In spite of the religious Shia character of the Iranian regime, Soleimani supported not only the Shia Hezbollah in Lebanon and Shia militias in Iraq, but also the Palestinian Sunni group Hamas in the Gaza Strip, and the secular Assad regime in Damascus. The crucial factor for him was not religion or denominational affiliation, but the interests of Iran.
Soleimani was also smart enough to conduct dialogues with the USA when he thought it useful – and to close down the channels of communication again when he no longer required them. Immediately after 9/11, during the US-led war against the Taliban in Afghanistan, there were apparently numerous conversations between Soleimani and representatives of the US administration.
But following the US invasion of Iraq and the fall of Saddam Hussein in 2003, it quickly became clear that Iran considered the majority Shia country of Iraq a kind of strategic front yard, and no longer needed the US as a mediator. Iranian-backed Shia militias and Quds brigades from Iran carried out many bloody (revenge) attacks against the US military, and against Iraqi Sunnis in Iraq. According to the journalist Dexter Filkins, Soleimani also directly influenced the choice of Nouri Al Maliki as Prime Minister.
Supporting the Assad regime to the very end
Iraq, Syria, Lebanon – to keep the "axis of resistance" stable, the Iranian regime relied on the Assad regime in Damascus, Iran's closest ally in the region since the 1970s. The Islamic Republic of Iran and Arab socialist Syria were very different, but they had a common enemy: Israel and its protector, the United States. Hafez al-Assad, and his son Bashar al-Assad after him, guaranteed that Iran could provide weapons and logistics to Hezbollah in Lebanon without any problems.

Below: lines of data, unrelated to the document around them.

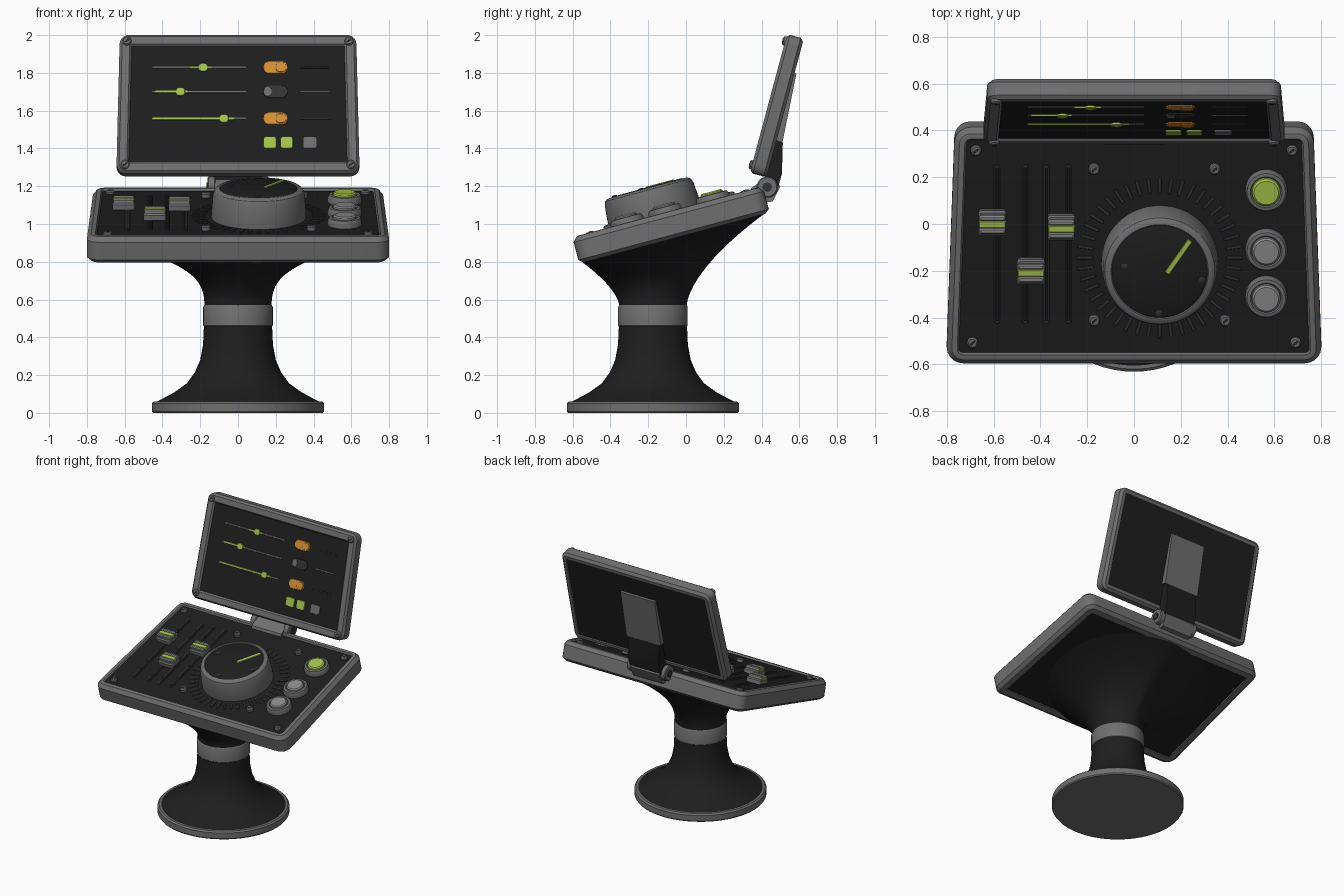
import bpy, bmesh, math
from mathutils import Matrix, Vector

cube = bpy.data.objects.get("Cube")
if cube:
    bpy.data.objects.remove(cube, do_unlink=True)


def material(name, rgb):
    m = bpy.data.materials.new(name)
    m.use_nodes = True
    m.diffuse_color = (*rgb, 1)
    bsdf = m.node_tree.nodes["Principled BSDF"]
    bsdf.inputs["Base Color"].default_value = (*rgb, 1)
    bsdf.inputs["Roughness"].default_value = 0.6
    return m


GREY = material("body_grey", (0.16, 0.16, 0.16))
BLACK = material("panel_black", (0.013, 0.013, 0.013))
DARK = material("dark_grey", (0.035, 0.035, 0.035))
LIGHT = material("light_grey", (0.26, 0.26, 0.26))
GREEN = material("lime_green", (0.38, 0.56, 0.07))
ORANGE = material("amber_orange", (0.68, 0.28, 0.03))


def loft(name, rings, mats, M=Matrix()):
    """Skin rings of points; mats = one material, or [cap, band..., cap]."""
    if not isinstance(mats, list):
        mats = [mats] * (len(rings) + 1)
    slots = list(dict.fromkeys(mats))
    bm = bmesh.new()
    vs = [[bm.verts.new(M @ Vector(p)) for p in ring] for ring in rings]
    n = len(rings[0])
    bm.faces.new(vs[0][::-1]).material_index = slots.index(mats[0])
    for a, b, m in zip(vs, vs[1:], mats[1:]):
        for i in range(n):
            j = (i + 1) % n
            bm.faces.new((a[i], a[j], b[j], b[i])).material_index = slots.index(m)
    bm.faces.new(vs[-1]).material_index = slots.index(mats[-1])
    bmesh.ops.recalc_face_normals(bm, faces=bm.faces)
    me = bpy.data.meshes.new(name)
    bm.to_mesh(me)
    bm.free()
    for m in slots:
        me.materials.append(m)
    ob = bpy.data.objects.new(name, me)
    bpy.context.collection.objects.link(ob)
    bpy.ops.object.select_all(action='DESELECT')
    ob.select_set(True)
    bpy.context.view_layer.objects.active = ob
    bpy.ops.object.shade_smooth_by_angle(angle=math.radians(32))
    return ob


def lathe(name, profile, mats, M=Matrix(), seg=48):
    ring = [(math.cos(k * math.tau / seg), math.sin(k * math.tau / seg)) for k in range(seg)]
    return loft(name, [[(r * c, r * s, z) for c, s in ring] for r, z in profile], mats, M)


def outline(front, back, half, r, off, z):
    """Rounded trapezoid, shrunk by off."""
    rr, pts = max(r - off, 0.003), []
    for q, (sx, sy) in enumerate(((1, 1), (-1, 1), (-1, -1), (1, -1))):
        w = (back if sy > 0 else front) - off - rr
        for k in range(6):
            a = (q + k / 5) * math.pi / 2
            pts.append((sx * w + rr * math.cos(a), sy * (half - off - rr) + rr * math.sin(a), z))
    return pts


def tray(name, front, back, half, r, steps, mats, M):
    return loft(name, [outline(front, back, half, r, o, z) for o, z in steps], mats, M)


def box(name, M, x, y, hx, hy, z0, z1, mat, r=0.005, bevel=0.002, turn=0):
    T = M @ Matrix.Translation((x, y, 0)) @ Matrix.Rotation(turn, 4, 'Z')
    return tray(name, hx, hx, hy, r, [(0, z0), (0, z1 - bevel), (bevel, z1)], mat, T)


def extrude_x(name, poly, half, mat, M=Matrix()):
    return loft(name, [[(x, y, z) for y, z in poly] for x in (-half, half)], mat, M)


def at(M, x, y, z=0):
    return M @ Matrix.Translation((x, y, z))


def screw(name, M, x, y, z=0, r=0.024):
    lathe(name, [(r, z - 0.02), (r, z + 0.008), (r * 0.75, z + 0.014)], GREY, at(M, x, y), 12)
    box(name + "_slot", M, x, y, r * 0.5, 0.004, z + 0.01, z + 0.016, DARK, 0.002, 0.001, 0.7)


# Pedestal
P = Matrix.Translation((0, -0.175, 0))
lathe("base_disc", [(0.45, 0), (0.456, 0.008), (0.456, 0.05), (0.445, 0.06)], GREY, P, 64)
lathe("column", [(0.44, 0.055), (0.40, 0.075), (0.335, 0.11), (0.27, 0.157), (0.228, 0.215),
                 (0.2, 0.28), (0.185, 0.36), (0.18, 0.47)], BLACK, P, 64)
lathe("neck_ring", [(0.178, 0.455), (0.184, 0.462), (0.184, 0.56), (0.178, 0.572)], GREY, P, 64)

# Flared neck blending into the tilted console
rings = []
for k in range(15):
    t, ring = k / 14, []
    for i in range(64):
        c, s = math.cos(i * math.tau / 64), math.sin(i * math.tau / 64)
        tx, ty = 0.6 * c, -0.065 + 0.485 * s
        tz = 0.795 + 0.268 * (ty + 0.5625)
        f = t ** (1.6 + 0.9 * abs(c))
        ring.append((0.178 * c * (1 - f) + tx * f, (-0.175 + 0.178 * s) * (1 - f) + ty * f,
                     0.565 + t * (tz - 0.565)))
    rings.append(ring)
loft("flared_neck", rings, BLACK)

# Console slab with recessed panel
C = Matrix.Translation((0, -0.098, 1.065)) @ Matrix.Rotation(math.radians(15), 4, 'X')
tray("console", 0.8, 0.768, 0.522, 0.07,
     [(0.07, -0.14), (0.065, -0.145), (0.025, -0.145), (0, -0.125), (0, -0.028),
      (0.022, -0.002), (0.03, 0), (0.045, 0), (0.052, -0.012)],
     [BLACK] + [GREY] * 8 + [BLACK], C)
for sx in (-1, 1):
    screw("console_screw", C, sx * 0.69, -0.425, -0.01)
    screw("console_screw", C, sx * 0.675, 0.425, -0.01)
for x, y in ((-0.17, 0.345), (0.345, 0.345), (-0.17, -0.325), (0.39, -0.325)):
    screw("dial_screw", C, x, y, 0)

# Dial with tick ring
K = at(C, 0.11, -0.07)
lathe("dial", [(0.25, -0.012), (0.25, 0.03), (0.243, 0.115), (0.235, 0.137), (0.22, 0.148),
               (0.208, 0.149), (0.204, 0.145), (0.19, 0.152)],
      [GREY] * 7 + [BLACK] * 2, K, 64)
box("dial_pointer", C, 0.19, -0.003, 0.011, 0.088, 0.148, 0.157, GREEN, turn=-0.6)
for x, y in ((-0.04, -0.045), (0.29, -0.105), (0.105, -0.25)):
    lathe("dial_rivet", [(0.014, 0.148), (0.014, 0.155), (0.01, 0.157)], DARK, at(C, x, y), 12)
for k in range(44):
    a = k * math.tau / 44
    box("dial_tick", K, 0.32 * math.cos(a), 0.02 + 0.32 * math.sin(a), 0.035, 0.007,
        -0.014, -0.007, DARK, turn=a)

# Slider slots and handles
for x in (-0.585, -0.465, -0.375, -0.28):
    box("slider_slot", C, x, 0.01, 0.013, 0.35, -0.014, -0.007, DARK, 0.012)
    box("slider_groove", C, x, 0.01, 0.006, 0.34, -0.014, -0.005, BLACK, 0.006)
for x, y in ((-0.605, 0.11), (-0.44, -0.105), (-0.31, 0.09)):
    box("slider_handle", C, x, y, 0.059, 0.056, -0.005, 0.03, GREY, 0.012, 0.008)
    for s in (-1, 1):
        box("slider_ridge", C, x, y + s * 0.028, 0.055, 0.012, 0.02, 0.05, LIGHT, 0.006, 0.006)
    box("slider_stripe", C, x, y, 0.058, 0.016, 0.02, 0.044, GREEN, 0.004, 0.004)

# Push buttons
for y, cap in ((0.25, GREEN), (-0.012, LIGHT), (-0.22, LIGHT)):
    lathe("push_button", [(0.09, -0.014), (0.09, 0.012), (0.082, 0.028), (0.068, 0.03), (0.062, 0.022),
                          (0.06, 0.036), (0.052, 0.043)], [GREY] * 5 + [cap] * 3, at(C, 0.565, y))

# Screen housing
S = Matrix.Translation((0, 0.4365, 1.638)) @ Matrix.Rotation(math.radians(75), 4, 'X')
tray("screen", 0.643, 0.627, 0.38, 0.05,
     [(0.045, -0.086), (0.04, -0.092), (0.018, -0.092), (0, -0.075), (0, -0.016), (0.014, 0),
      (0.054, 0), (0.064, -0.012)], [BLACK] + [GREY] * 7 + [BLACK], S)
for sx in (-1, 1):
    screw("screen_screw", S, sx * 0.588, 0.342, 0)
    screw("screen_screw", S, sx * 0.598, -0.336, 0)


def bar(name, x0, x1, y, hy, mat, top=-0.006, r=0.003):
    box(name, S, (x0 + x1) / 2, y, (x1 - x0) / 2, hy, -0.014, top, mat, r, 0.001)


# Display sliders, toggles and tiles
rows = ((0.2, -0.255, -0.14, -0.185, ORANGE), (0.067, -0.44, -0.265, -0.305, DARK),
        (-0.08, -0.455, -0.02, -0.075, ORANGE))
for y, a, b, knob, tone in rows:
    bar("display_track", -0.455, 0.045, y, 0.005, GREY, -0.008)
    bar("display_level", a, b, y, 0.006, GREEN)
    bar("display_knob", knob - 0.024, knob + 0.024, y, 0.022, GREEN, -0.003, 0.018)
    bar("toggle", 0.135, 0.262, y, 0.033, tone, -0.006, 0.03)
    if tone is DARK:
        bar("toggle_knob", 0.137, 0.178, y, 0.027, GREY, -0.003, 0.018)
    else:
        bar("toggle_knob", 0.2, 0.255, y, 0.025, tone, -0.001, 0.02)
    bar("display_label", 0.33, 0.485, y, 0.004, GREY if tone is DARK else DARK, -0.008)
for x0, x1, tone in ((0.135, 0.203, GREEN), (0.225, 0.29, GREEN), (0.343, 0.418, GREY)):
    bar("display_tile", x0, x1, -0.212, 0.032, tone, -0.004, 0.012)

# Rear bracket and hinge
extrude_x("bracket_plate", [(-0.18, -0.08), (0.19, -0.08), (0.19, -0.102), (-0.18, -0.125)], 0.145, GREY, S)
extrude_x("bracket_cover", [(-0.18, -0.08), (-0.18, -0.127), (-0.34, -0.165), (-0.41, -0.165),
                            (-0.41, -0.08)], 0.13, BLACK, S)
extrude_x("hinge_base", [(0.335, 1.15), (0.345, 1.19), (0.41, 1.235), (0.47, 1.235), (0.5, 1.2),
                         (0.46, 1.12), (0.40, 1.11)], 0.125, GREY)
for x in (-0.14, 0.14):
    H = Matrix.Translation((x, 0.43, 1.195)) @ Matrix.Rotation(math.pi / 2, 4, 'Y')
    lathe("hinge_knuckle", [(0.05, -0.022), (0.056, -0.016), (0.056, 0.016), (0.05, 0.022)], GREY, H, 24)
    lathe("hinge_pin", [(0.025, -0.028), (0.025, 0.028)], DARK, H, 12)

When the uprising against the Assad regime began in Syria in 2011, and the Syrian army quickly began to show signs of weakening, a fundamental part of the "axis of resistance" seemed to be in danger. Officially, Iran demanded that foreign powers refrain from intervening in Syria. But that didn't apply to Iran itself.
Qassem Soleimani had tens of thousands of Shia militia members from Iran, Lebanon and other countries flown into Syria, to support Bashar al-Assad's brutal dictatorship and combat the revolution. According to Syrian observers, every day several transport planes were landing in Syria, filled with weapons, ammunition and other important goods from Iran.
The Syrian people have paid an extremely high price for Iran's expansionist endeavours. Experts believe that without the huge support it received from Tehran, the Assad regime would have collapsed long ago. An early end to the Assad regime could have prevented the chaos and the advance of jihadists in northern Syria and north-west Iraq.
But for Iran, keeping possible competitors or attackers weak is clearly a priority. When neighbouring countries are unstable, they are easier to control and dominate. In addition to which, Iran has now become a potential partner for the US in the fight against the jihadists and their "Islamic State" – despite sanctions and the dispute over nuclear developments. Qassem Soleimani has made it clear that Iran will support the Assad regime in Damascus to the very end.
Translated from the German by Ruth Martin
© Qantara.de 2014
Editor: Charlotte Collins/Qantara.de